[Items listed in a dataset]
########################################

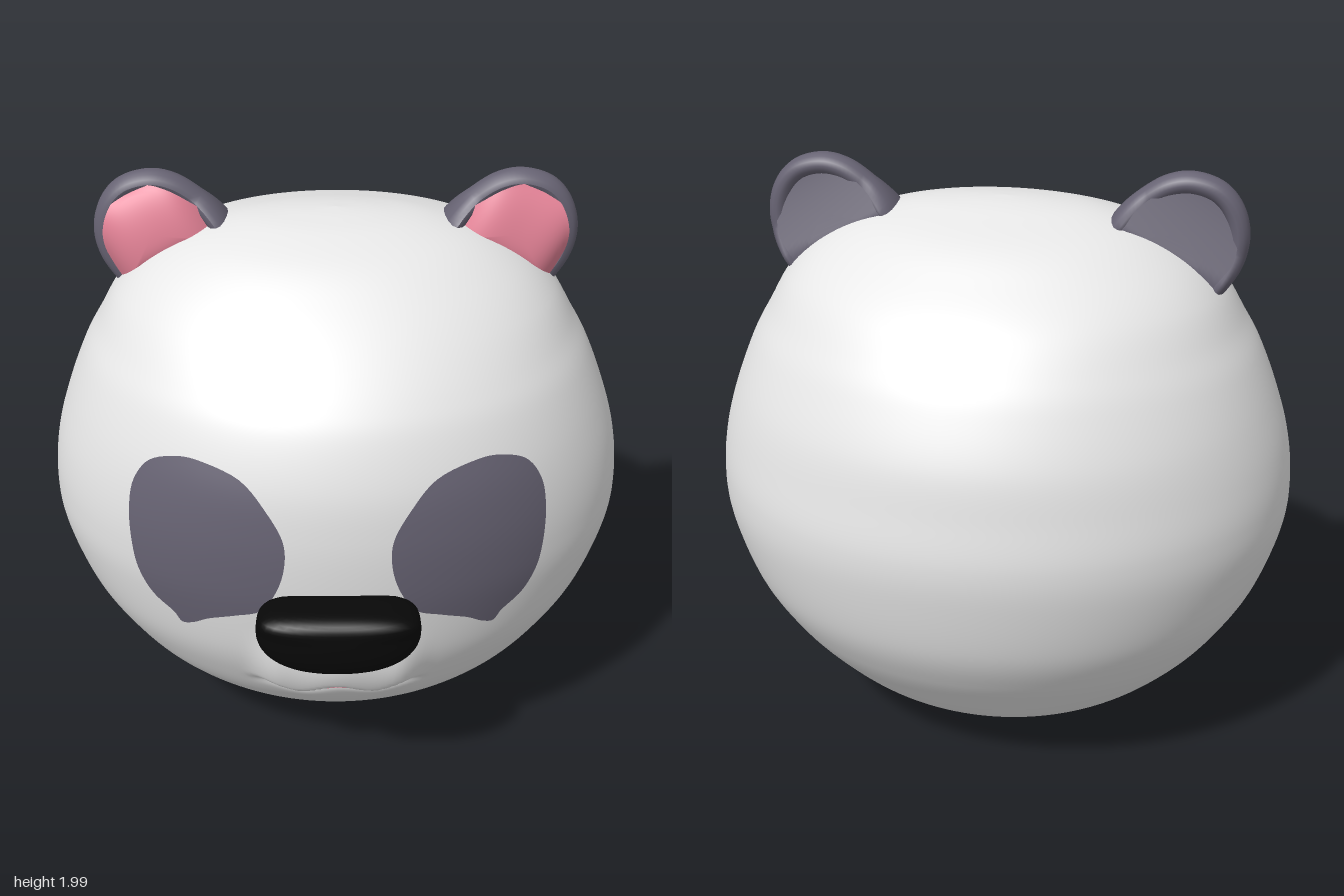
import * as THREE from 'three';

const paint = (name, color, side = THREE.FrontSide) => {
  const m = new THREE.MeshStandardMaterial({ color, side });
  m.name = name;
  return m;
};
const smooth = THREE.MathUtils.smoothstep;

// Head profile, bottom to top: height, half width, front z, back z
const ZC = -0.05;
const PROFILE = [
  [0.01, 0, -0.05, -0.05], [0.02, 0.12, 0.05, -0.17], [0.05, 0.25, 0.17, -0.31],
  [0.11, 0.43, 0.29, -0.43], [0.2, 0.585, 0.43, -0.56], [0.32, 0.72, 0.55, -0.67],
  [0.45, 0.82, 0.635, -0.77], [0.6, 0.905, 0.7, -0.85], [0.8, 0.97, 0.74, -0.9],
  [0.95, 0.98, 0.755, -0.915], [1.1, 0.96, 0.755, -0.895], [1.25, 0.915, 0.735, -0.865],
  [1.4, 0.855, 0.68, -0.8], [1.5, 0.8, 0.615, -0.74], [1.62, 0.73, 0.5, -0.64],
  [1.72, 0.63, 0.38, -0.51], [1.8, 0.49, 0.26, -0.38], [1.85, 0.32, 0.13, -0.22],
  [1.87, 0.16, 0.03, -0.13], [1.878, 0, -0.05, -0.05],
];
const spline = (pts, closed = false, type = 'centripetal') =>
  new THREE.CatmullRomCurve3(pts.map(([x, y, z = 0]) => new THREE.Vector3(x, y, z)), closed, type);

function sampleRings() {
  const n = (PROFILE.length - 1) * 12;
  const front = spline(PROFILE.map(([y, w, f]) => [w, y, f]), false, 'catmullrom').getPoints(n);
  const back = spline(PROFILE.map(([y, , , b]) => [b, y]), false, 'catmullrom').getPoints(n);
  return front.map((p, i) => ({ y: p.y, w: Math.max(p.x, 0), f: p.z, b: back[i].x }));
}

// Soft muzzle that overhangs a double-curved lip line
function muzzle(x, y) {
  const a = Math.abs(x);
  const t = y - (0.42 + 0.02 * Math.cos((2 * Math.PI * a) / 0.25));
  const across = 1 - smooth(a, 0.19, 0.32);
  const bulge = 0.04 * smooth(t, 0, 0.045) * (1 - smooth(t, 0.05, 0.3));
  return across * (bulge - 0.015 * Math.exp(-((t / 0.025) ** 2)));
}

// Head skin lofted through the rings, with finer spacing on the face
function headGeometry(rings) {
  const seg = 160, pos = [], index = [];
  rings.forEach(({ y, w, f, b }) => {
    for (let j = 0; j < seg; j++) {
      const t = (j / seg) * Math.PI * 2, a = t - 0.4 * Math.sin(t), c = Math.cos(a);
      const x = w * Math.sin(a);
      pos.push(x, y, ZC + c * (c > 0 ? f - ZC : ZC - b) + (c > 0 ? muzzle(x, y) : 0));
    }
  });
  for (let i = 0; i < rings.length - 1; i++) {
    for (let j = 0; j < seg; j++) {
      const k = (j + 1) % seg, r = i * seg, s = r + seg;
      index.push(r + j, r + k, s + j, r + k, s + k, s + j);
    }
  }
  return build(pos, index);
}

function build(pos, index) {
  const g = new THREE.BufferGeometry();
  g.setAttribute('position', new THREE.Float32BufferAttribute(pos, 3));
  g.setIndex(index);
  g.computeVertexNormals();
  return g;
}

// Thin patch: concentric rings inside an outline, each point set to depth(x, y)
function patch(outline, [cx, cy], depth, rings = 12) {
  const n = outline.length, pos = [cx, cy, depth(cx, cy)], index = [];
  for (let r = 1; r <= rings; r++) {
    outline.forEach((p) => {
      const x = cx + ((p.x - cx) * r) / rings, y = cy + ((p.y - cy) * r) / rings;
      pos.push(x, y, depth(x, y));
    });
  }
  for (let j = 0; j < n; j++) {
    const k = (j + 1) % n;
    index.push(0, 1 + j, 1 + k);
    for (let r = 0; r < rings - 1; r++) {
      const a = 1 + r * n, b = a + n;
      index.push(a + j, b + j, b + k, a + j, b + k, a + k);
    }
  }
  return build(pos, index);
}

// Mirror across x, keeping faces turned outward
function mirrored(geometry) {
  const g = geometry.clone().scale(-1, 1, 1), ix = g.index;
  for (let i = 0; i < ix.count; i += 3) {
    const t = ix.getX(i);
    ix.setX(i, ix.getX(i + 1));
    ix.setX(i + 1, t);
  }
  return g;
}

// Ear in its own frame: base along x, tip along +y
function earGeometries() {
  const path = spline([[-0.2, -0.06], [-0.185, 0.03], [-0.16, 0.1], [-0.12, 0.17], [-0.065, 0.215],
    [0.02, 0.233], [0.09, 0.208], [0.15, 0.145], [0.178, 0.06], [0.17, -0.06]]);
  const rim = new THREE.TubeGeometry(path, 56, 0.036, 14);
  const p = rim.attributes.position;
  for (let i = 0; i < p.count; i++) {
    const flare = THREE.MathUtils.clamp(1 - p.getY(i) / 0.1, 0, 1);
    const z = p.getZ(i) * 1.35;
    p.setZ(i, -0.08 + z * (z < 0 || p.getX(i) < 0 ? 1 + flare : 1));
  }
  rim.computeVertexNormals();
  const edge = path.getPoints(60);
  const rise = (v) => THREE.MathUtils.clamp(v / 0.235, 0, 1);
  const sides = (u) => Math.max(0, 1 - (Math.abs(u) / 0.2) ** 4);
  const inner = patch(edge, [0, 0.08], (u, v) => -0.07 + 0.1 * Math.sqrt(1 - rise(v) ** 2) * sides(u));
  const back = patch(edge, [0, 0.08], (u, v) => -0.1 - 0.07 * (1 - rise(v)) ** 1.3);
  const place = (g) => g.rotateZ(-0.485).translate(0.56, 1.74, 0);
  return { rim: place(rim), inner: place(inner), back: place(back) };
}

// Nose: rounded block, flatter on top and fuller below
function noseGeometry() {
  const g = new THREE.SphereGeometry(1, 48, 32), p = g.attributes.position;
  for (let i = 0; i < p.count; i++) {
    const v = [p.getX(i), p.getY(i), p.getZ(i)];
    const e = 2.3 + 1.4 * smooth(v[1], 0, 0.6);
    const len = v.reduce((s, c) => s + Math.abs(c) ** e, 0) ** (1 / e);
    const [x, y, z] = v.map((c) => c / len);
    p.setXYZ(i, x * 0.26, 0.82 + y * (y > 0 ? 0.085 : 0.155), 0.81 + z * 0.105);
  }
  g.computeVertexNormals();
  return g;
}

export function createModel() {
  const white = paint('white fur', 0xf0f0f0);
  const dark = paint('dark fur', 0x676373, THREE.DoubleSide);
  const pink = paint('pink skin', 0xf08a9f, THREE.DoubleSide);
  const black = paint('black nose', 0x080808);

  const model = new THREE.Group();
  model.name = 'bearHead';
  const add = (name, geometry, material, parent = model) => {
    const mesh = new THREE.Mesh(geometry, material);
    mesh.name = name;
    parent.add(mesh);
  };

  // Head and a lookup for the depth of its face
  const rings = sampleRings();
  add('head', headGeometry(rings), white);
  const faceZ = (x, y) => {
    const i = Math.max(1, rings.findIndex((r) => r.y >= y)), a = rings[i - 1], b = rings[i];
    const t = (y - a.y) / (b.y - a.y);
    const w = a.w + (b.w - a.w) * t, f = a.f + (b.f - a.f) * t;
    return ZC + (f - ZC) * Math.sqrt(Math.max(0, 1 - (x / w) ** 2)) + muzzle(x, y);
  };

  // Eye patches
  const eye = spline([[0.43, 1.325], [0.3, 1.29], [0.22, 1.2], [0.17, 1.1], [0.17, 1], [0.2, 0.9],
    [0.25, 0.82], [0.33, 0.785], [0.42, 0.745], [0.475, 0.705], [0.51, 0.693], [0.535, 0.73], [0.6, 0.785],
    [0.645, 0.87], [0.662, 0.96], [0.665, 1.1], [0.645, 1.2], [0.59, 1.28], [0.5, 1.32]], true);
  const eyeGeo = patch(eye.getPoints(96).slice(0, -1), [0.42, 1.02], (x, y) => faceZ(x, y) + 0.006);
  add('leftEyePatch', eyeGeo, dark);
  add('rightEyePatch', mirrored(eyeGeo), dark);

  // Nose and mouth
  add('nose', noseGeometry(), black);
  const lip = [[-0.13, 0.4], [-0.06, 0.418], [0, 0.437], [0.06, 0.418], [0.13, 0.4],
    [0.06, 0.404], [0, 0.418], [-0.06, 0.404]].map(([x, y]) => new THREE.Vector2(x, y));
  add('mouth', patch(lip.reverse(), [0, 0.42], (x, y) => faceZ(x, y) + 0.005, 6), pink);

  // Ears
  const ear = earGeometries();
  for (const [side, turn] of [['left', (g) => g], ['right', mirrored]]) {
    const group = new THREE.Group();
    group.name = side + 'Ear';
    add('earRim', turn(ear.rim), dark, group);
    add('earBack', turn(ear.back), dark, group);
    add('innerEar', turn(ear.inner), pink, group);
    model.add(group);
  }
  return model;
}
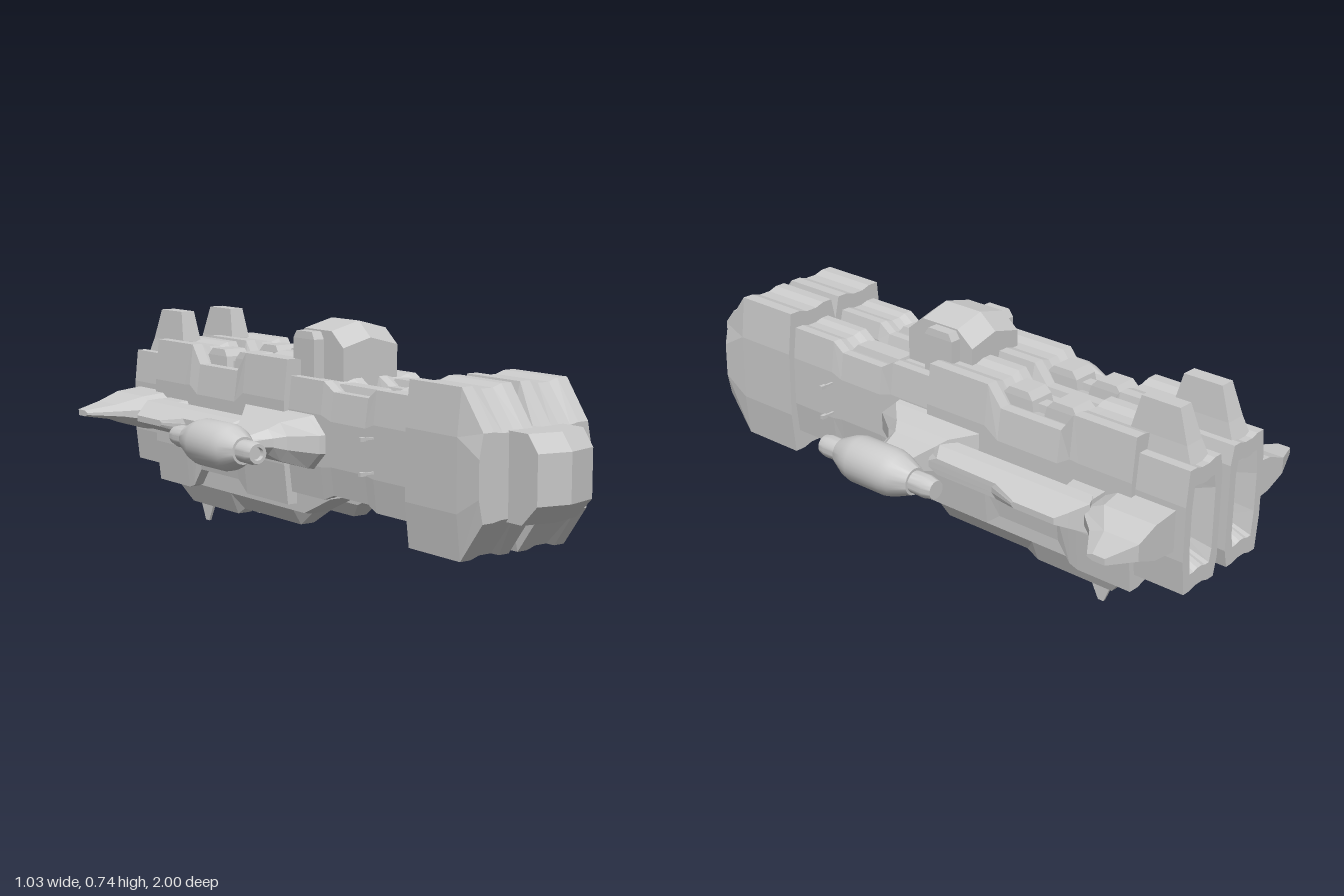
import * as THREE from 'three';
import { toCreasedNormals } from 'three/addons/utils/BufferGeometryUtils.js';

const flat = new THREE.MeshStandardMaterial({ color: 0xcccccc, flatShading: true });
const smooth = new THREE.MeshStandardMaterial({ color: 0xcccccc });
const AXIS_Y = 0.375; // height of wings and pods

// Skin a list of matching cross-sections, cap both ends, and face everything outwards
function loft(sections) {
  const tris = [];
  const centre = (s) => [0, 1, 2].map((k) => s.reduce((a, p) => a + p[k], 0) / s.length);
  const n = sections[0].length;
  for (let i = 0; i < sections.length - 1; i++) {
    const a = sections[i], b = sections[i + 1];
    for (let j = 0; j < n; j++) {
      const k = (j + 1) % n;
      tris.push([a[j], a[k], b[k]], [a[j], b[k], b[j]]);
    }
  }
  const first = sections[0], last = sections[sections.length - 1];
  const c0 = centre(first), c1 = centre(last);
  for (let j = 0; j < n; j++) {
    const k = (j + 1) % n;
    tris.push([c0, first[k], first[j]], [c1, last[j], last[k]]);
  }
  const v = (p) => new THREE.Vector3(...p);
  const volume = tris.reduce((sum, [a, b, c]) => sum + v(a).dot(v(b).cross(v(c))), 0);
  if (volume < 0) tris.forEach((t) => t.reverse());
  const g = new THREE.BufferGeometry();
  g.setAttribute('position', new THREE.Float32BufferAttribute(tris.flat(2), 3));
  g.computeVertexNormals();
  return g;
}

// Hull cross-section as fractions of width and height: dented top and bottom, bevelled inner corner
const HULL = [[0, 0.85], [0.08, 1], [0.25, 1], [0.4, 0.98], [0.6, 0.98], [0.75, 1], [0.93, 1], [1, 0.72],
  [1, 0.28], [0.93, 0], [0.75, 0], [0.6, 0.02], [0.4, 0.02], [0.25, 0], [0.08, 0], [0, 0.15]];

// Stations along z: [z, bottom, top, inner x, outer x]
const hull = (side, stations) => loft(stations.map(([z, y0, y1, x0, x1]) =>
  HULL.map(([u, t]) => [side * (x0 + u * (x1 - x0)), y0 + t * (y1 - y0), z])));

// Tapered block between two levels, each [y, x centre, half width, front z, back z]
const block = (side, ...levels) => loft(levels.map(([y, x, w, zf, zb]) =>
  [[x - w, y, zf], [x + w, y, zf], [x + w, y, zb], [x - w, y, zb]].map(([a, b, c]) => [side * a, b, c])));

// Wing with a bevelled leading edge; stations along x: [x, front z, back z, half thickness]
const wing = (side, bevel, stations) => loft(stations.map(([x, zf, zb, h]) => {
  const zm = zf + (zb - zf) * bevel;
  return [[zf, 0.35], [zm, 1], [zb, 1], [zb, -1], [zm, -1], [zf, -0.35]]
    .map(([z, t]) => [side * x, AXIS_Y + t * h, z]);
}));

export function createModel() {
  const model = new THREE.Group();
  const add = (name, geometry, material = flat, parent = model) => {
    const mesh = new THREE.Mesh(geometry, material);
    mesh.name = name;
    parent.add(mesh);
    return mesh;
  };

  // Cockpit nose, pointed along its centre line
  add('noseCockpit', loft([-0.103, 0, 0.103].map((x) => {
    const d = x === 0 ? 0.025 : 0;
    return [[0.8, 0.245], [0.915 + d, 0.245], [0.975 + d, 0.305], [0.975 + d, 0.45], [0.935 + d, 0.5], [0.8, 0.5]]
      .map(([z, y]) => [x, y, z]);
  })));

  // Bridge with a ridged roof
  add('bridge', loft([[0.11, 0.66], [0.05, 0.708], [-0.09, 0.708], [-0.15, 0.66]].map(([z, y]) =>
    [[-0.105, 0.53, z], [0.105, 0.53, z], [0.105, y, z], [0, y + 0.027, z], [-0.105, y, z]])));

  for (const s of [1, -1]) {
    const half = new THREE.Group();
    half.name = s > 0 ? 'leftHalf' : 'rightHalf';
    model.add(half);
    const put = (name, geometry, material) => add(name, geometry, material, half);

    // Head, core with hollow engine nozzle, and armoured midsection
    put('headBlock', hull(s, [[0.86, 0.25, 0.5, 0, 0.21], [0.77, 0.13, 0.617, 0, 0.212], [0.545, 0.13, 0.617, 0, 0.212]]));
    put('coreHull', hull(s, [
      [0.6, 0.2, 0.565, 0.02, 0.19], [0.37, 0.2, 0.565, 0.02, 0.19],
      [0.33, 0.22, 0.537, 0.02, 0.19], [0.16, 0.22, 0.537, 0.02, 0.19],
      [0.11, 0.2, 0.565, 0.02, 0.19], [-0.12, 0.2, 0.565, 0.02, 0.19],
      [-0.2, 0.23, 0.53, 0.02, 0.19], [-0.7, 0.23, 0.53, 0.02, 0.19],
      [-0.78, 0.18, 0.565, 0.02, 0.19], [-1, 0.18, 0.565, 0.02, 0.19],
      [-1, 0.235, 0.51, 0.05, 0.16], [-0.91, 0.275, 0.47, 0.07, 0.14]]));
    put('midHull', hull(s, [
      [-0.06, 0.16, 0.617, 0.004, 0.208], [-0.29, 0.16, 0.617, 0.004, 0.208],
      [-0.34, 0.2, 0.555, 0.004, 0.208], [-0.565, 0.2, 0.555, 0.004, 0.208],
      [-0.61, 0.14, 0.617, 0.004, 0.208], [-0.64, 0.13, 0.617, 0.004, 0.208],
      [-0.83, 0.13, 0.617, 0.004, 0.208]]));

    // Keel below the midsection with its small fin
    put('keel', loft([[0.12, 0.2], [-0.02, 0.13], [-0.08, 0.085], [-0.4, 0.085], [-0.44, 0.062], [-0.72, 0.062], [-0.78, 0.13]]
      .map(([z, y]) => [[0.05, 0.23], [0.05, Math.max(y, 0.135)], [0.08, y], [0.13, y], [0.16, Math.max(y, 0.135)], [0.16, 0.23]]
        .map(([x, b]) => [s * x, b, z]))));
    put('keelFin', block(s, [0.08, 0.105, 0.005, -0.615, -0.71], [0, 0.105, 0.004, -0.655, -0.675]));

    // Top details: tail fin, ribs and recessed vents
    put('tailFin', block(s, [0.55, 0.1, 0.045, -0.755, -0.98], [0.61, 0.1, 0.035, -0.765, -0.955], [0.71, 0.1, 0.025, -0.79, -0.92]));
    put('neckRib', block(s, [0.52, 0.105, 0.035, 0.34, 0.12], [0.556, 0.105, 0.025, 0.31, 0.13]));
    put('lowerNeckRib', block(s, [0.24, 0.105, 0.035, 0.34, 0.12], [0.205, 0.105, 0.025, 0.31, 0.13]));
    for (const z of [-0.365, -0.53]) {
      put('ventBlock', block(s, [0.54, 0.103, 0.048, z + 0.065, z - 0.065], [0.585, 0.103, 0.044, z + 0.055, z - 0.055],
        [0.607, 0.103, 0.04, z + 0.035, z - 0.035]));
    }
    put('ventLink', block(s, [0.54, 0.103, 0.025, -0.4, -0.5], [0.572, 0.103, 0.02, -0.4, -0.5]));
    put('bridgeSidePod', block(s, [0.55, 0.12, 0.022, 0.01, -0.1], [0.68, 0.12, 0.022, 0.01, -0.1], [0.703, 0.12, 0.02, -0.005, -0.085]));

    // Pylon, side rail and rear wing
    put('podPylon', wing(s, 0.15, [[0.18, 0.135, -0.27, 0.085], [0.21, 0.13, -0.27, 0.08], [0.27, 0.045, -0.2, 0.06],
      [0.3, 0.015, -0.175, 0.04], [0.4, -0.02, -0.14, 0.012]]));
    put('sideRail', wing(s, 0.06, [[0.25, -0.13, -0.73, 0.052], [0.29, -0.15, -0.75, 0.046], [0.333, -0.18, -0.715, 0.026],
      [0.337, -0.43, -0.712, 0.024], [0.368, -0.53, -0.685, 0.01]]));
    put('railMount', wing(s, 0.15, [[0.19, -0.6, -0.74, 0.052], [0.27, -0.62, -0.74, 0.048]]));
    put('rearWing', wing(s, 0.3, [[0.18, -0.7, -0.968, 0.065], [0.28, -0.715, -0.968, 0.055], [0.355, -0.8, -0.968, 0.026],
      [0.455, -0.87, -0.93, 0.01]]));

    // Round side pod
    const profile = [[0, 0.13], [0.018, 0.13], [0.02, 0.143], [0.03, 0.143], [0.035, 0.12], [0.034, 0.07], [0.042, 0.07],
      [0.066, 0.02], [0.073, -0.01], [0.073, -0.14], [0.066, -0.17], [0.042, -0.23], [0.034, -0.23], [0.035, -0.28],
      [0.028, -0.312], [0, -0.312]].reverse().map(([r, z]) => new THREE.Vector2(r, z));
    const pod = toCreasedNormals(new THREE.LatheGeometry(profile, 32), 0.45);
    pod.rotateX(Math.PI / 2).translate(s * 0.443, 0.373, 0);
    put('sidePod', pod, smooth);

    // Short antennas on the neck
    for (const y of [0.425, 0.322]) {
      put('antenna', new THREE.BoxGeometry(0.06, 0.007, 0.007).translate(s * 0.21, y, 0.37));
      put('antennaTip', new THREE.BoxGeometry(0.02, 0.012, 0.012).translate(s * 0.232, y, 0.37));
    }
  }
  return model;
}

########################################

**WHAT THE EXERCISE ASKS:** Please give, as a single number with nothing added, the count of lines in the records that contain the word "outline".

**EXERCISE SOLUTION:** 4